A Berlin family of three has been living on practically nothing but love and the goodwill of others for more than two years and counting—not as a victims of the rough economy, but as activists who are on a money strike to protest what they call our “excess-consumption society.”
“As consumers, we support the system, and we are all responsible for making a wasteful society,” Raphael Fellmer, 29, told Yahoo! Shine. “This strike is to inspire other people to reflect about our other possibilities.”
Fellmer, who said he’d held jobs since he was 12 years old, began his protest after years of working in hotels, bars, restaurants and various offices.

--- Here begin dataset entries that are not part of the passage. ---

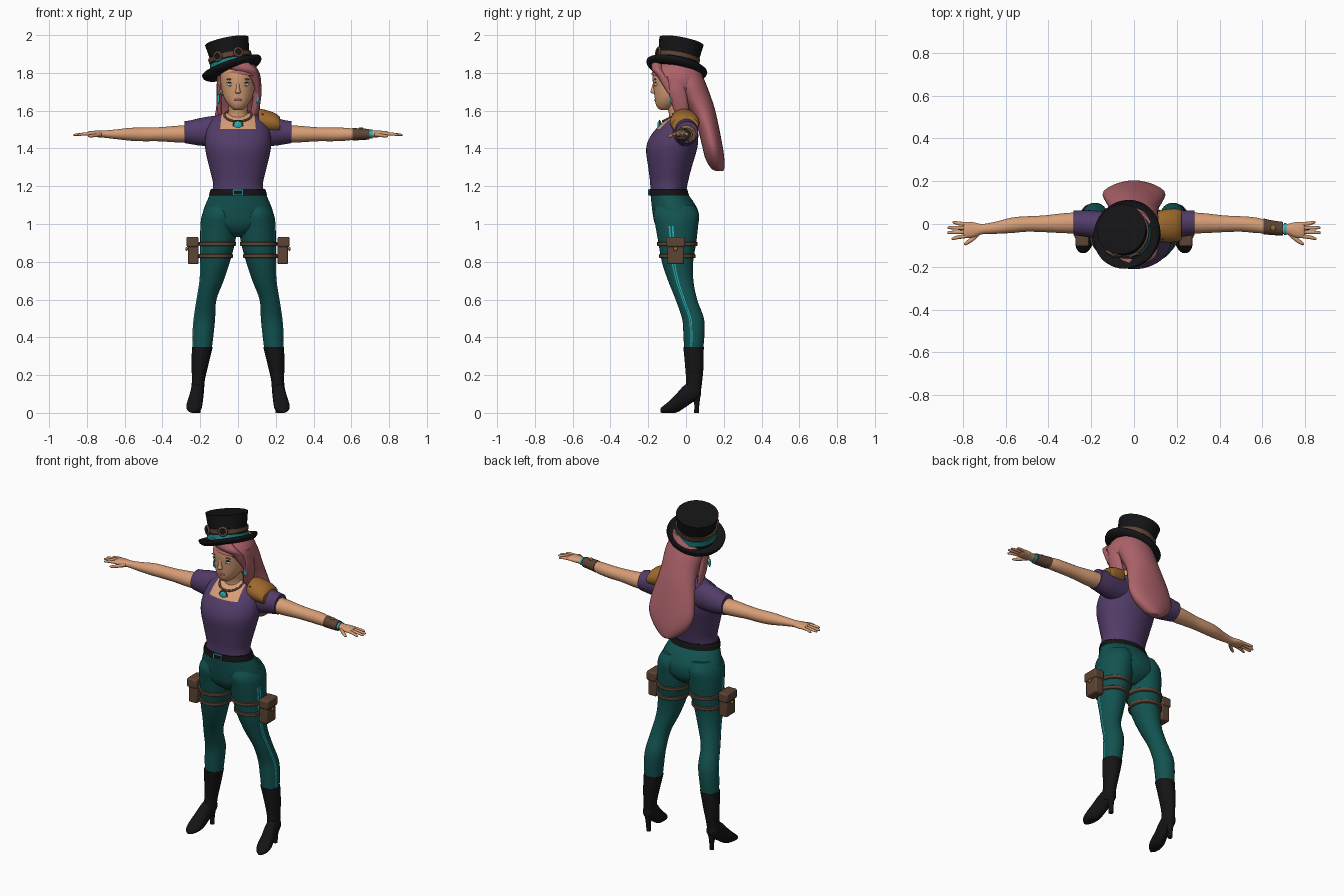
import bpy, bmesh, math
from mathutils import Vector, Matrix

COLOURS = {"skin": (.68, .34, .18), "pink": (.42, .125, .145), "black": (.007, .007, .008),
           "purple": (.085, .045, .14), "dark_teal": (.006, .085, .08), "cyan": (.02, .42, .47),
           "brown": (.11, .058, .034), "ochre": (.34, .14, .025), "white": (.7, .7, .68),
           "ribbon_teal": (.008, .22, .22)}
MAT = {}
for n, c in COLOURS.items():
    MAT[n] = bpy.data.materials.new(n)
    MAT[n].diffuse_color = (*c, 1)


def finish(name, bm, mats, mirror=False, angle=50, matrix=None, bevel=0):
    bmesh.ops.recalc_face_normals(bm, faces=bm.faces)
    me = bpy.data.meshes.new(name)
    bm.to_mesh(me)
    bm.free()
    for m in mats.split():
        me.materials.append(MAT[m])
    me.shade_smooth()
    me.set_sharp_from_angle(angle=math.radians(angle))
    if matrix:
        me.transform(matrix)
    ob = bpy.data.objects.new(name, me)
    bpy.context.collection.objects.link(ob)
    if bevel:
        b = ob.modifiers.new("bevel", 'BEVEL')
        b.width, b.segments = bevel, 2
    if mirror:
        ob.modifiers.new("mirror", 'MIRROR').use_mirror_merge = False
    return ob


def loft_bm(rows, axis, seg, sub, stripe=None):
    """Elliptic sections (t, u, v, radius_u, radius_v) joined along an axis."""
    rs = []
    for i in range(len(rows) - 1):
        p = [rows[max(0, min(len(rows) - 1, j))] for j in (i - 1, i, i + 1, i + 2)]
        for s in range(sub):
            f = s / sub
            rs.append([.5 * (2 * b + (c - a) * f + (2 * a - 5 * b + 4 * c - d) * f * f
                             + (3 * b - a - 3 * c + d) * f ** 3) for a, b, c, d in zip(*p)])
    rs.append(rows[-1])
    bm, rings = bmesh.new(), []
    for t, u, v, ru, rv in rs:
        ring = []
        for k in range(seg):
            a = 2 * math.pi * k / seg
            x, y = u + ru * math.cos(a), v + rv * math.sin(a)
            ring.append(bm.verts.new({'z': (x, y, t), 'x': (t, x, y), 'y': (x, t, y)}[axis]))
        rings.append(ring)
    for j in range(len(rings) - 1):
        for k in range(seg):
            q = (k + 1) % seg
            f = bm.faces.new((rings[j][k], rings[j][q], rings[j + 1][q], rings[j + 1][k]))
            if stripe and stripe(k - seg, rs[j][0]):
                f.material_index = 1
    bm.faces.new(rings[0])
    bm.faces.new(rings[-1])
    return bm


def loft(name, rows, mats, axis='z', seg=32, sub=4, stripe=None, **kw):
    return finish(name, loft_bm(rows, axis, seg, sub, stripe), mats, **kw)


def blob(name, loc, size, mat, **kw):
    bm = bmesh.new()
    bmesh.ops.create_uvsphere(bm, u_segments=16, v_segments=10, radius=1)
    bmesh.ops.transform(bm, matrix=Matrix.Translation(loc) @ Matrix.Diagonal((*size, 1)), verts=bm.verts)
    return finish(name, bm, mat, **kw)


def box(name, loc, size, mat, **kw):
    bm = bmesh.new()
    bmesh.ops.create_cube(bm, size=1)
    bmesh.ops.transform(bm, matrix=Matrix.Translation(loc) @ Matrix.Diagonal((*size, 1)), verts=bm.verts)
    return finish(name, bm, mat, angle=30, **kw)


def torus(name, R, r, mat, matrix, **kw):
    bm = bmesh.new()
    g = [[bm.verts.new(((R + r * math.cos(b)) * math.cos(a), (R + r * math.cos(b)) * math.sin(a), r * math.sin(b)))
          for b in (2 * math.pi * j / 8 for j in range(8))] for a in (2 * math.pi * i / 32 for i in range(32))]
    for i in range(32):
        for j in range(8):
            bm.faces.new((g[i][j], g[i - 31][j], g[i - 31][j - 7], g[i][j - 7]))
    return finish(name, bm, mat, matrix=matrix, **kw)


def cut(bm, co, no):
    bmesh.ops.bisect_plane(bm, geom=bm.verts[:] + bm.edges[:] + bm.faces[:], plane_co=co, plane_no=no)


# Shirt body, with a square neckline of skin
bm = loft_bm([(1.165, 0, -.095, .137, .094), (1.22, 0, -.09, .133, .1), (1.3, 0, -.085, .152, .115),
              (1.4, 0, -.076, .174, .135), (1.47, 0, -.06, .172, .125), (1.53, 0, -.036, .155, .096),
              (1.57, 0, -.018, .122, .065), (1.588, 0, -.015, .07, .045)], 'z', 48, 4)
for co, no in (((.09, 0, 0), (1, 0, .1)), ((-.09, 0, 0), (-1, 0, .1)), ((0, 0, 1.503), (0, 0, 1))):
    if co[0]:
        co = (co[0], 0, 1.55)
    cut(bm, co, no)
for f in bm.faces:
    c = f.calc_center_median()
    if c.z > 1.503 and abs(c.x) < .09 - .1 * (c.z - 1.55) and c.y < -.02:
        f.material_index = 1
finish("shirt_body", bm, "purple skin")
loft("sleeve", [(.06, -.01, 1.49, .06, .07), (.12, -.008, 1.492, .065, .08), (.2, 0, 1.488, .064, .073),
                (.25, .004, 1.486, .06, .063), (.282, .005, 1.486, .058, .058)], "purple", 'x', mirror=True)

# Arms and hands
loft("arm", [(.24, .005, 1.478, .05, .046), (.32, .004, 1.476, .047, .044), (.42, .001, 1.475, .039, .037),
             (.5, 0, 1.474, .036, .036), (.57, -.006, 1.475, .036, .034), (.65, -.018, 1.475, .028, .025),
             (.71, -.024, 1.476, .024, .019), (.75, -.027, 1.477, .035, .017), (.785, -.028, 1.478, .037, .014),
             (.797, -.028, 1.478, .028, .008)], "skin", 'x', mirror=True)
for i, (y0, y1, tip) in enumerate(((-.055, -.068, .852), (-.037, -.04, .872), (-.019, -.017, .87), (-.002, .008, .848))):
    loft("finger_%d" % i, [(.77, y0, 1.478, .009, .009), (.82, (y0 + y1) / 2, 1.476, .009, .008),
                           (tip - .008, y1, 1.472, .007, .006), (tip, y1, 1.471, .003, .003)],
         "skin", 'x', seg=10, sub=3, mirror=True)
loft("thumb", [(.722, -.04, 1.474, .012, .012), (.75, -.066, 1.47, .013, .01), (.782, -.088, 1.466, .01, .008),
               (.795, -.094, 1.465, .004, .004)], "skin", 'x', seg=10, sub=3, mirror=True)

# Trousers: hips and legs with twin side stripes
loft("hips", [(1.17, 0, -.095, .141, .094), (1.12, 0, -.073, .165, .111), (1.06, 0, -.055, .186, .122),
              (1.0, 0, -.05, .182, .115), (.96, 0, -.05, .11, .09), (.93, 0, -.05, .03, .05)], "dark_teal", seg=48)
LEG = [(1.1, .088, -.055, .075, .1), (1.05, .096, -.052, .094, .12), (.99, .102, -.049, .097, .113),
       (.9, .108, -.046, .092, .1), (.8, .122, -.045, .079, .083), (.7, .14, -.028, .064, .067),
       (.6, .167, .002, .053, .057), (.5, .178, .037, .057, .058), (.42, .185, .042, .056, .056),
       (.33, .19, .04, .05, .05)]
loft("leg", LEG, "dark_teal cyan", seg=80, mirror=True, stripe=lambda k, t: k in (-5, -3) and t < 1.0)

# Boots with heels
loft("boot_shaft", [(.348, .189, .04, .055, .054), (.25, .202, .044, .044, .049), (.17, .21, .043, .034, .043),
                    (.11, .215, .035, .035, .042), (.08, .217, .03, .03, .035)], "black", mirror=True)
loft("boot_foot", [(.08, .213, .115, .015, .02), (.065, .214, .115, .03, .04), (.03, .216, .108, .035, .055),
                   (-.01, .22, .085, .036, .06), (-.05, .228, .052, .04, .05), (-.09, .233, .031, .041, .031),
                   (-.122, .237, .018, .028, .018), (-.136, .238, .012, .01, .01)], "black", 'y', mirror=True)
loft("boot_heel", [(0, .212, .055, .013, .013), (.05, .213, .057, .015, .014), (.11, .213, .05, .027, .03)],
     "black", seg=16, mirror=True)

# Belt and buckle
loft("belt", [(1.15, 0, -.09, .154, .106), (1.168, 0, -.092, .15, .103), (1.184, 0, -.094, .144, .1)], "black", seg=48)
box("buckle", (0, -.194, 1.167), (.056, .012, .032), "cyan", bevel=.002)
box("buckle_centre", (0, -.198, 1.167), (.042, .008, .02), "black")

# Thigh straps and pouches
for z, x, y, rx, ry in ((.895, .109, -.046, .095, .103), (.83, .118, -.046, .087, .092)):
    loft("thigh_strap", [(z - .011, x, y, rx, ry), (z - .008, x, y, rx + .004, ry + .004),
                         (z + .008, x, y, rx + .004, ry + .004), (z + .011, x, y, rx, ry)],
         "brown", sub=1, mirror=True)
box("pouch", (.237, -.055, .853), (.056, .088, .132), "brown", bevel=.008, mirror=True)
box("pouch_flap", (.241, -.055, .905), (.064, .1, .055), "brown", bevel=.009, mirror=True)
blob("pouch_stud", (.272, -.055, .868), (.007, .011, .011), "ochre", mirror=True)

# Neck, head and face
loft("neck", [(1.54, 0, -.03, .075, .06), (1.58, 0, -.035, .054, .055), (1.63, 0, -.05, .05, .052),
              (1.69, 0, -.05, .05, .055)], "skin")
loft("head", [(1.603, 0, -.115, .016, .016), (1.612, 0, -.113, .032, .034), (1.635, 0, -.1, .054, .06),
              (1.67, 0, -.085, .075, .081), (1.72, 0, -.07, .088, .102), (1.78, 0, -.06, .095, .117),
              (1.83, 0, -.055, .09, .11), (1.87, 0, -.05, .055, .07)], "skin")
loft("nose", [(1.69, 0, -.168, .008, .006), (1.698, 0, -.171, .015, .017), (1.715, 0, -.171, .01, .013),
              (1.75, 0, -.168, .007, .006)], "skin", seg=14)
blob("eye_white", (.038, -.157, 1.738), (.019, .008, .009), "white", mirror=True)
blob("iris", (.037, -.163, 1.738), (.008, .004, .009), "cyan", mirror=True)
blob("eyelash", (.039, -.161, 1.748), (.021, .007, .003), "black", mirror=True)
blob("eyebrow", (.04, -.163, 1.766), (.024, .006, .004), "pink", mirror=True)
blob("lips", (0, -.159, 1.657), (.022, .009, .008), "pink")
blob("ear", (.09, -.05, 1.715), (.013, .018, .03), "skin", mirror=True)
blob("earring_drop", (.104, -.078, 1.662), (.008, .008, .025), "cyan", mirror=True)
blob("earring_stud", (.1, -.072, 1.695), (.007, .007, .009), "cyan", mirror=True)

# Hair: cap with the face opening cut away, side locks and the long back fall
bm = bmesh.new()
bmesh.ops.create_uvsphere(bm, u_segments=40, v_segments=24, radius=1)
bmesh.ops.transform(bm, matrix=Matrix.Translation((.008, -.05, 1.755)) @ Matrix.Diagonal((.114, .142, .12, 1)), verts=bm.verts)
cut(bm, (0, -.07, 1.7), (0, 1, .25))
cut(bm, (0, 0, 1.795), (.15, 0, 1))
gone = []
for f in bm.faces:
    c = f.calc_center_median()
    if (c.y + .07) + .25 * (c.z - 1.7) < 0 and c.z + .15 * c.x < 1.795:
        gone.append(f)
bmesh.ops.delete(bm, geom=gone, context='FACES')
finish("hair_cap", bm, "pink")
loft("fringe_sweep", [(1.86, -.01, -.15, .06, .03), (1.82, .025, -.15, .07, .033), (1.785, .068, -.125, .042, .03),
                      (1.74, .096, -.1, .018, .026), (1.69, .103, -.08, .01, .015)], "pink")
loft("right_side_lock", [(1.8, .09, -.06, .026, .04), (1.72, .103, -.05, .022, .045), (1.65, .098, -.035, .022, .045),
                         (1.58, .085, -.02, .02, .035), (1.55, .078, -.01, .006, .012)], "pink")
loft("left_side_lock", [(1.8, -.09, -.05, .02, .035), (1.72, -.099, -.04, .012, .032), (1.64, -.1, -.02, .014, .035),
                        (1.57, -.095, 0, .01, .025)], "pink")
loft("back_hair", [(1.85, 0, -.01, .08, .07), (1.75, 0, .015, .112, .088), (1.67, 0, .053, .112, .08),
                   (1.6, 0, .087, .118, .068), (1.5, 0, .12, .138, .057), (1.41, 0, .14, .146, .054),
                   (1.345, 0, .153, .115, .05), (1.295, 0, .168, .06, .035), (1.28, 0, .178, .03, .018)],
     "pink", seg=24)

# Top hat, tilted: crown, brim, bands and goggles
def tilted(normal, loc):
    return Matrix.Translation(loc) @ Vector(normal).to_track_quat('Z', 'Y').to_matrix().to_4x4()


HAT = tilted((-.2, .19, 1), (-.03, -.052, 1.82))
base = HAT.to_3x3()
zax = Vector((-.2, .19, 1)).normalized()
xax = Vector((1, 0, .2)).normalized()
HAT = Matrix((xax, zax.cross(xax), zax)).transposed().to_4x4()
HAT.translation = (-.03, -.052, 1.82)


def hat_ring(name, z0, z1, r0, r1, mat):
    loft(name, [(z0, 0, 0, r0, r0), (z1, 0, 0, r1, r1)], mat, seg=40, sub=1, matrix=HAT)


loft("hat_crown", [(-.01, 0, 0, .107, .112), (.06, 0, 0, .106, .11), (.11, 0, 0, .111, .114),
                   (.153, 0, 0, .117, .119)], "black", seg=40, matrix=HAT)
loft("hat_brim", [(-.01, 0, 0, .09, .09), (-.012, 0, 0, .135, .135), (.002, 0, 0, .157, .16), (.018, 0, 0, .164, .164),
                  (.024, 0, 0, .16, .16), (.016, 0, 0, .145, .145), (.01, 0, 0, .11, .11)], "black", seg=48,
     matrix=tilted((-.34, .22, 1), (-.028, -.052, 1.815)))
hat_ring("hat_ribbon", .012, .042, .117, .113, "ribbon_teal")
hat_ring("hat_strap", .05, .074, .114, .116, "brown")
for a in (-122, -66):
    face = HAT @ Matrix.Rotation(math.radians(a), 4, 'Z') @ Matrix.Translation((.12, 0, .064)) @ Matrix.Rotation(math.pi / 2, 4, 'Y')
    torus("goggle_rim", .022, .007, "brown", face)
    loft("goggle_lens", [(-.008, 0, 0, .02, .02), (.003, 0, 0, .02, .02)], "black", seg=20, sub=1, matrix=face)

# Necklace and pendant
torus("necklace", .071, .006, "brown", Matrix.Translation((0, -.058, 1.575)) @ Matrix.Rotation(math.radians(26), 4, 'X'))
blob("pendant", (0, -.14, 1.522), (.024, .012, .024), "cyan")
torus("pendant_rim", .024, .004, "brown", Matrix.Translation((0, -.14, 1.522)) @ Matrix.Rotation(math.pi / 2, 4, 'X'))

# Shoulder guard and bracer, one side only
loft("shoulder_guard", [(.108, -.01, 1.55, .062, .05), (.118, -.01, 1.547, .072, .062), (.16, -.008, 1.54, .078, .06),
                        (.2, -.006, 1.532, .077, .053), (.222, -.005, 1.525, .07, .042)], "ochre", 'x')
for x, z in ((.13, 1.58), (.17, 1.565), (.205, 1.545)):
    blob("guard_rivet", (x, -.063, z), (.007, .012, .007), "brown")
loft("bracer", [(.605, -.011, 1.475, .037, .033), (.65, -.018, 1.475, .034, .031), (.695, -.022, 1.475, .032, .028)],
     "brown", 'x', seg=24)
loft("bracelet", [(.7, -.023, 1.476, .028, .023), (.712, -.024, 1.476, .028, .023)], "cyan", 'x', seg=24, sub=1)
blob("bracer_stud", (.65, -.018, 1.506), (.013, .013, .006), "ochre")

In 2010, after graduating from college in the Hague as a European Studies major, he and two friends embarked upon a 15-month “journey of humanity” to raise awareness of environmental destruction and of society’s many wastes, including estimates that about one-third of all food produced worldwide (valued at about $1 trillion a year) gets wasted.
Now the couple, along with their 18-month-old daughter Alma Lucia, are continuing to live nearly money-free in Berlin, where they do odd jobs and organizing work in exchange for living space, with roommates, in the Peace House Martin Niemöller, which contains various non-profits.
One is through the fast-growing German movement of “foodsharing,” in which adherents use the Internet to share edible food that’s been foraged from grocery-store dumpsters. Fellmer founded an organization in which he partnered with a leading German organic-food chain to create an efficient way of “rescuing” food for distribution just before it is thrown away.more